The question on the front page of our newspaper today was bold, yet simple.
"Where Were You?" it asked, with a picture of Space Shuttle Challenger exploding in the sky.
I remember where I was. I was in 7th grade sitting in class. I can't remember what class, but I want to say science for some reason. A teacher came to the door and told my teacher something about the shuttle. I don't remember if she said it had blown up or just that something had gone wrong.
They immediately moved us all to the library, where we sat in chairs and watched the coverage. I didn't really understand what was happening. Did the shuttle just explode? What happened to all of those astronauts on board? My 12-year-old mind knew it was bad, but couldn't come to grips with what it meant. It seemed surreal.

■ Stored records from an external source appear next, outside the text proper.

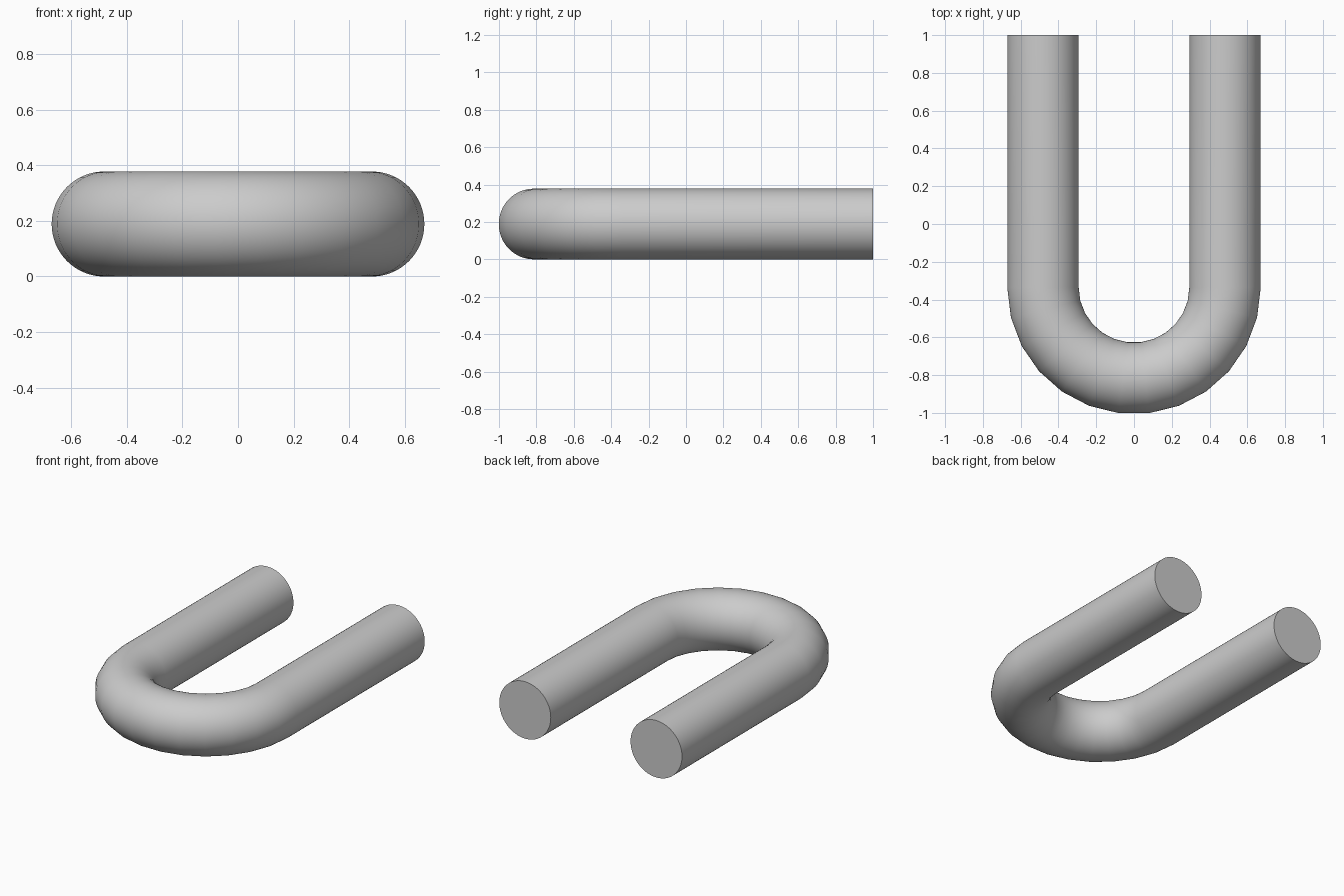
import bpy, bmesh, math

if "Cube" in bpy.data.objects:
    bpy.data.objects.remove(bpy.data.objects["Cube"])

R, r = 0.482, 0.189      # bend radius, tube radius
CY, END = -0.335, 1.0    # bend centre, open end
BEND, SIDES = 13, 64

# Path stations: position and in-plane outward direction
stations = [(-R, END, math.pi)]
for i in range(BEND + 1):
    a = math.pi + math.pi * i / BEND
    stations.append((R * math.cos(a), CY + R * math.sin(a), a))
stations.append((R, END, 2 * math.pi))

# Sweep a circle along the path
bm = bmesh.new()
rings = []
for x, y, a in stations:
    ring = []
    for k in range(SIDES):
        t = 2 * math.pi * k / SIDES
        d = r * math.cos(t)
        ring.append(bm.verts.new((x + d * math.cos(a), y + d * math.sin(a), r + r * math.sin(t))))
    rings.append(ring)
for p, q in zip(rings, rings[1:]):
    for k in range(SIDES):
        n = (k + 1) % SIDES
        bm.faces.new((p[k], p[n], q[n], q[k]))

# Flat end caps
bm.faces.new(rings[0])
bm.faces.new(rings[-1])
bmesh.ops.recalc_face_normals(bm, faces=bm.faces)

mesh = bpy.data.meshes.new("u_bend_pipe")
bm.to_mesh(mesh)
bm.free()
pipe = bpy.data.objects.new("u_bend_pipe", mesh)
bpy.context.collection.objects.link(pipe)
bpy.context.view_layer.objects.active = pipe
pipe.select_set(True)
bpy.ops.object.shade_smooth_by_angle(angle=math.radians(35))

Then I turned around, and all of the teachers were at the back of the room crying. And I didn't really understand why.
I eventually would. A teacher was on board. Christa McAuliffe. A real ordinary person. Just like each of my teachers. She represented the best of what teaching had to offer. And she was gone - just like that.
When my mother picked me up, I learned there had also been a tragic shooting in my small town that day. The mother of one of my friends had been shot and killed. That just didn't happen where I grew up.
I remember going to bed that night with such a heavy sadness, and a lot of fear. It was probably the first time in my life I had been faced with so much sadness, so much tragedy, so much death really, in one day. My perfect world didn't seem so perfect anymore.
They call events like the Challenger explosion "flashbulb moments." Each generation has them. They are those experiences that had such a profound impact on you that years later, you remembered where you were when you found out. For my parents, it was the Kennedy assasination. They can tell you vividly where they were that day. For their parents, it was Pearl Harbor.
For my generation, it was the Challenger explosion. For the younger generation, it was no doubt 9/11.
I can also remember where I was when President Reagan was shot (Mrs. Mitchell's second-grade classroom. We watched the coverage on TV as soon as it happened). I remember where I was when Bear Bryant died (I was getting my books out of my locker after school when Mrs. Ray walked down the hall and said, "Bear Bryant just died.") There are those moments that you just don't forget.
9/11 was, by far, the scariest. Chris and I had just returned from the beach the night before and were tired so we slept in. Channel 19 employees were building a playground for a local daycare that morning and I didn't have to be there until 10 am. When I woke up, I didn't bother turning on the TV. As I showered, Chris came running in. His mother had called and told him what was happening.
I immediately got dressed and got into work. Jerry and I were on the air until the wee hours of the morning. Even though it was certainly a national story, we had so many local angles since we were home to Redstone Arsenal. There were rumors that we could be attacked. Every hour, we would do 15 minute local updates.
I remember in the middle of the night when Jerry and I left the set - the morning crew came in to relieve us - our news director called us all into the conference room and told us to go home and pack enough clothes for a week.
Why? Because at that time, we didn't know if another round of attacks was coming. I remember being so scared of what was going to come the next day.
Luckily, gratefully, that didn't happen. And just as my parents have told me about the Kennedy assasination, living in Birmingham during the Civil Rights movement and the turbulence of the 60s follwed by Watergate, I will tell my children these stories.
We pass down history to those who come after us. We may forget little details here and there, but we never forget the emotions we felt on those fateful days.
I kept my scripts from 9/11. I remember that night thinking, 'there is no way I can throw these away.' One day I'll show them to my children as proof of what we went through that day. That's what history is all about.
God rest the souls of the Challenger crew, as we remember them 25 years later.